“Zero is in charge of the input methods,” Maximilian explains. “It runs a custom web interface and an instance of Pygame. This makes it possible to control the robot using a mouse, keyboard, multitouch, or simply an Xbox gamepad... Instead of specialised robotics servos, this robot uses inexpensive micro servos. Inside its 3D-printed frame there is just enough room for Raspberry Pi, together with a custom PCB for the microcontroller and servo driver.”
The microcontroller is an STM32, which is an ARM-based system which controls the leg locomotion through 18 of the affordable servos.
“All of these calculations run at 50Hz, enabling the hexapod to move smoothly and with high precision.”
Maximilian was inspired by earlier videos of the Boston Dynamics robot experiments, and loved the idea of making robots with legs – starting with a quadrupedal creation of his own, before moving to six legs.
“It turned out to be really difficult to develop proper walking gaits, and the servos seemed to struggle with the weight of the robot,” he tells us. “The decision to go with four legs instead of six was mainly due to the cost of servo motors. However, six-legged robots have a big advantage: unlike quadrupeds, they can lift three of their legs while the remaining legs form a stable tripod. This eliminates the need for constant weight shifting and balancing.”
The decision to use Raspberry Pi was due to how easily you can connect Bluetooth controllers to it, making it more accessible than RC controllers. With this in mind, Maximilian started simulating his robot.
“With the simulation done, I went on to build the physical hexapod robot,” he says. “Since there are 18 servos needed for this hexapod, they define the total cost of the robot. I settled for some cheap Emax ES08A II micro servos which are quite powerful for their size. I only paid around €80 for the entire set of servos. When using proper smart servos for robotics, a single unit can cost this much.”
To drive the servos, 18 PWM outputs are needed. “I decided to use the STM32F103 as a microcontroller as it is Arduino-compatible, and I had already gathered some experience with my macro keyboard (magpi.cc/macrokeypad). To connect the microcontroller, PWM driver, and Raspberry Pi, I designed a custom PCB that plugs into the back of the GPIO header on Raspberry Pi. To save space, the connector only uses GPIO 1 though 10, which conveniently include 5 V, 3.3 V, ground, UART, and a couple extra I/O. Voltage regulators on the custom PCB enable the microcontroller and Raspberry Pi to be powered from the battery pack. Both Zero W and the custom board are mounted between the servos, so that the USB port can be accessed from the outside.”
Maximilian claims that building a walking robot is not that hard; instead, making it look right while walking can be a challenge.

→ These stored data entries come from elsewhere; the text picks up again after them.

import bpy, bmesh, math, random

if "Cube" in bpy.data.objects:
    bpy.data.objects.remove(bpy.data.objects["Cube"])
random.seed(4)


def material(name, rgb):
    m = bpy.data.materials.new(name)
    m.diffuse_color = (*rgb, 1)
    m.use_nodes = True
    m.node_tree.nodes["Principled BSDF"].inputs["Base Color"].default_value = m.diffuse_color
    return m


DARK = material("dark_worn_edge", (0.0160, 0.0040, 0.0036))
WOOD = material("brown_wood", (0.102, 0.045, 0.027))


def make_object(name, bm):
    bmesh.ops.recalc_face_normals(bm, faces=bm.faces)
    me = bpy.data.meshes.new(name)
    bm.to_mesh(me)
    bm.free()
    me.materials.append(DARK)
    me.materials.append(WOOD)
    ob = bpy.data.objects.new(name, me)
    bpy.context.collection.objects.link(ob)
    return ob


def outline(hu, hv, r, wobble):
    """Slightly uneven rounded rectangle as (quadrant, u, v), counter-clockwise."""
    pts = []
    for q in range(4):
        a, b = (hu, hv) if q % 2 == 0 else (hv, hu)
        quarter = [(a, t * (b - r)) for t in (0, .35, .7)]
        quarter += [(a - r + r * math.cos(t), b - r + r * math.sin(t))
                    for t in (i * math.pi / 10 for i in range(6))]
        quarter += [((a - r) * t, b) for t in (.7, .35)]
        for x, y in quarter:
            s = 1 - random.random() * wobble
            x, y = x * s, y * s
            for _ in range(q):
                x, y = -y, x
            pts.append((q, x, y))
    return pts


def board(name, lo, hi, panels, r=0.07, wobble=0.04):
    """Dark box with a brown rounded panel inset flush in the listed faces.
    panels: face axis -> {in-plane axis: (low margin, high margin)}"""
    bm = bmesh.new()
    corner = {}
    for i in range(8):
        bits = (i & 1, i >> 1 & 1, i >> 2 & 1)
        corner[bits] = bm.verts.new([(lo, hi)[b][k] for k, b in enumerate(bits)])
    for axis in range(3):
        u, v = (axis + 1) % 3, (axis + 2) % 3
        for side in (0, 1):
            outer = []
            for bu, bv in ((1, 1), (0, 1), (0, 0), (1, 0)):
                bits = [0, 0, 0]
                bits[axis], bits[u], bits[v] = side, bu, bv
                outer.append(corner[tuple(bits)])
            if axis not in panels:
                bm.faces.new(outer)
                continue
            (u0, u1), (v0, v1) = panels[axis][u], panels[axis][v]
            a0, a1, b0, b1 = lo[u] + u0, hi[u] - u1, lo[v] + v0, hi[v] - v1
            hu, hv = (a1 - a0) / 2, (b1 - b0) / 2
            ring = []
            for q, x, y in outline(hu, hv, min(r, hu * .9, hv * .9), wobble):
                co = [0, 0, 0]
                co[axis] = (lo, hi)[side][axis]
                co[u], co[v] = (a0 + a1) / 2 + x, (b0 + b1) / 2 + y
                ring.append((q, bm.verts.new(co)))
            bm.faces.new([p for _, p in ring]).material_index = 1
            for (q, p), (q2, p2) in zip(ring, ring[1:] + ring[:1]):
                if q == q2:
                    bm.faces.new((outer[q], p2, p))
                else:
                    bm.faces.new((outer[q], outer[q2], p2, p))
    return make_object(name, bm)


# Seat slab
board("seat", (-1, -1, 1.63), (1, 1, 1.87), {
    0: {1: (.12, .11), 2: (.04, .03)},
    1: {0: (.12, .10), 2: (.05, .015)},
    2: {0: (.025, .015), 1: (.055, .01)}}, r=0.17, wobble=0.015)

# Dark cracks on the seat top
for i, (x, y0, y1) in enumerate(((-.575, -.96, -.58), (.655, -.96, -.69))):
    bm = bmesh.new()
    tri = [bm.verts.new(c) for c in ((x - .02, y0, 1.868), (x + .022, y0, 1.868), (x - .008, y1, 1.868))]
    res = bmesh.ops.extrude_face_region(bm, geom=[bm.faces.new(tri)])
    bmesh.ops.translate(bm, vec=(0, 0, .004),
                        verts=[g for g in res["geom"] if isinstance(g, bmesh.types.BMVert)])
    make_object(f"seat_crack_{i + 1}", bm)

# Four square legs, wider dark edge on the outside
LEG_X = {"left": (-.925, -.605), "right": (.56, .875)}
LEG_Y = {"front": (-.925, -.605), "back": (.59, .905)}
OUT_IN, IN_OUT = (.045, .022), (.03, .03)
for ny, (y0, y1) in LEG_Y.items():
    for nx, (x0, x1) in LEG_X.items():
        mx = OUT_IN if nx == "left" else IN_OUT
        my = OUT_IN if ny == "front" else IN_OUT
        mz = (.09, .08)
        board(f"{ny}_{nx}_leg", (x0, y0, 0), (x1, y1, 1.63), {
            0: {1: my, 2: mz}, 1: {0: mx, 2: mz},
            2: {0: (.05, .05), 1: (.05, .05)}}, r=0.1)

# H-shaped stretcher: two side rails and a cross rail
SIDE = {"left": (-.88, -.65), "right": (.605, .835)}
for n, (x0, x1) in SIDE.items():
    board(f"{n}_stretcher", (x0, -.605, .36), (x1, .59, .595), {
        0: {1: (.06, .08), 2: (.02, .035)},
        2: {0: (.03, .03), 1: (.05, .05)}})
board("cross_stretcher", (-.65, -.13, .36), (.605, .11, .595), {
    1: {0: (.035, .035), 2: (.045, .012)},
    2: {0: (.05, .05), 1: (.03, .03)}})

“Overall, I am really happy with how this project turned out,” Maximilian tells us. “I actually started working on a simulator in 2014 and shelved the whole project out of frustration, only to dig it up a few years later. Just at the start of last year it really clicked, and I got the motivation to go through with it.”
You can read a lot more about his development process on his Hackaday page, and he also has some ideas on how to improve it in the future.